A Hubble gem: the Jewel Box.  Credit: NASA/ESO
A Hubble gem: the Jewel Box. Credit: NASA/ESO

The Hubble Space Telescope can capture light of shorter wavelengths than ground-based telescopes can, and this new HST image of the core of the cluster represents the first comprehensive far ultraviolet to near-infrared image of an open galactic cluster. It was created from images taken through seven filters, allowing viewers to see details never seen before. It was taken near the end of the long life of the Wide Field Planetary Camera 2, Hubble’s workhorse camera up until the recent Servicing Mission, when it was removed and brought back to Earth, and replaced with an new and improved version. Several very bright, pale blue supergiant stars, a solitary ruby-red supergiant and a variety of other brilliantly colored stars are visible in the Hubble image, as well as many much fainter ones. The intriguing colors of many of the stars result from their differing intensities at different ultraviolet wavelengths.

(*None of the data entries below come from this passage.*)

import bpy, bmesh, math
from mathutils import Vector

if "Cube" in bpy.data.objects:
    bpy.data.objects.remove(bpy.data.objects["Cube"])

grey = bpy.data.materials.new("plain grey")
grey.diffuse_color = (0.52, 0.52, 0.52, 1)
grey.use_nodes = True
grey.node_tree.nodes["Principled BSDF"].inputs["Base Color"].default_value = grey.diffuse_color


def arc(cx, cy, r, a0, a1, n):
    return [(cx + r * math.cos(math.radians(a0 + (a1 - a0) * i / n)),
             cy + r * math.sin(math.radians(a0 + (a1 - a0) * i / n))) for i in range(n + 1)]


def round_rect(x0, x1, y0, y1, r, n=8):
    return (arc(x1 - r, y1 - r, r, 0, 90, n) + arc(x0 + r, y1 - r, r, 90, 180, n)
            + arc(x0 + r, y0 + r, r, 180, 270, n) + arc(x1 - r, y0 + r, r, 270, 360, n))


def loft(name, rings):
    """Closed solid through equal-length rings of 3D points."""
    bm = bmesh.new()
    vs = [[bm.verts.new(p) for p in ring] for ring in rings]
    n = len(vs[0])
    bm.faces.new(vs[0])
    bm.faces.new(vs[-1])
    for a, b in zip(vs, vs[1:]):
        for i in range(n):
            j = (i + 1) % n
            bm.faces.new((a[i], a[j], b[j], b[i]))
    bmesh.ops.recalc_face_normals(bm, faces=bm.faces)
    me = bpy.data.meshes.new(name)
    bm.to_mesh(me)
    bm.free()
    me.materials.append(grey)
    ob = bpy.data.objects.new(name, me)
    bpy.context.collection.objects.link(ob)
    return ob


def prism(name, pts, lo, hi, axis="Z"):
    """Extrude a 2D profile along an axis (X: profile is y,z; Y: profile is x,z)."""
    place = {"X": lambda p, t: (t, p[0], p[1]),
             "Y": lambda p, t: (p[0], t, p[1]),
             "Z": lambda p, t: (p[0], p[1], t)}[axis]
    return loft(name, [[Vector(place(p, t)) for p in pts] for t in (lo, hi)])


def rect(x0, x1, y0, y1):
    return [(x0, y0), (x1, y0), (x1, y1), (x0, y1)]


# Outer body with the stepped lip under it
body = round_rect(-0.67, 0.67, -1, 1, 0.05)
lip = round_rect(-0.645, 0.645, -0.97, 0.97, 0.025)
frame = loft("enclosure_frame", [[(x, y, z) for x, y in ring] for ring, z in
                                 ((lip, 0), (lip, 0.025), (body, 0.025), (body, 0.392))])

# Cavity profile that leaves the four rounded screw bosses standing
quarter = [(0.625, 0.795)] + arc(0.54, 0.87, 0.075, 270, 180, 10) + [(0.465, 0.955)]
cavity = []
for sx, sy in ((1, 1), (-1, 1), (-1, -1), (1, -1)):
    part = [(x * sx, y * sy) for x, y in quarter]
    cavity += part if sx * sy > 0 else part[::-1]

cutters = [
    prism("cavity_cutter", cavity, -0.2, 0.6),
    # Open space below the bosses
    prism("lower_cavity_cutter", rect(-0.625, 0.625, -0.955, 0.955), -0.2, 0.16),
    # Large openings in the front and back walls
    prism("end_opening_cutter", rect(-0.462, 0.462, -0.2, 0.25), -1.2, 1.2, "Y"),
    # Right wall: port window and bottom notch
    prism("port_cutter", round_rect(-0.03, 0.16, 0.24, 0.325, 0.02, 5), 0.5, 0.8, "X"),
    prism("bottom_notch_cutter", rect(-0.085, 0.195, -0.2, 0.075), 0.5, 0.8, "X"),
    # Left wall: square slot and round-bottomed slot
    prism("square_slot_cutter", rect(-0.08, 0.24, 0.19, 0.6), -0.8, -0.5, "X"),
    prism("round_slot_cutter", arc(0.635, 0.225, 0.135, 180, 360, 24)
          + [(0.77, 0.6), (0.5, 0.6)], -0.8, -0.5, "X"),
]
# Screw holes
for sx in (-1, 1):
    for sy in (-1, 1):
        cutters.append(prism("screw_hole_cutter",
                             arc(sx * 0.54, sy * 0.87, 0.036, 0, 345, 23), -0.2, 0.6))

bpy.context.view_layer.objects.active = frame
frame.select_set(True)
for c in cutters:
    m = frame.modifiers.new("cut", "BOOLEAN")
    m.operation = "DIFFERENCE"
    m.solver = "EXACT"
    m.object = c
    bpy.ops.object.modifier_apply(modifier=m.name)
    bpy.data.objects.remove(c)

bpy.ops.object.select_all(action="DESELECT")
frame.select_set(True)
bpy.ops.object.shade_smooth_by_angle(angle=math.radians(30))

Wide Field Image  of the Jewel Box.  Credit:  ESO
Wide Field Image of the Jewel Box. Credit: ESO

A new image taken with the Wide Field Imager (WFI) on the MPG/ESO 2.2-metre telescope at ESO’s La Silla Observatory in Chile shows the cluster and its rich surroundings in all their multicolored glory. The large field of view of the WFI shows a vast number of stars. Many are located behind the dusty clouds of the Milky Way and therefore appear red.

Composite image of the Jewel Box. Credit: ESO
Composite image of the Jewel Box. Credit: ESO

Star clusters are among the most fascinating objects in the sky. Open clusters such as NGC 4755 typically contain anything from a few to thousands of stars that are loosely bound together by gravity. Because the stars all formed together from the same cloud of gas and dust their ages and chemical makeup are similar, which makes them ideal laboratories for studying how stars evolve.

Source: ESO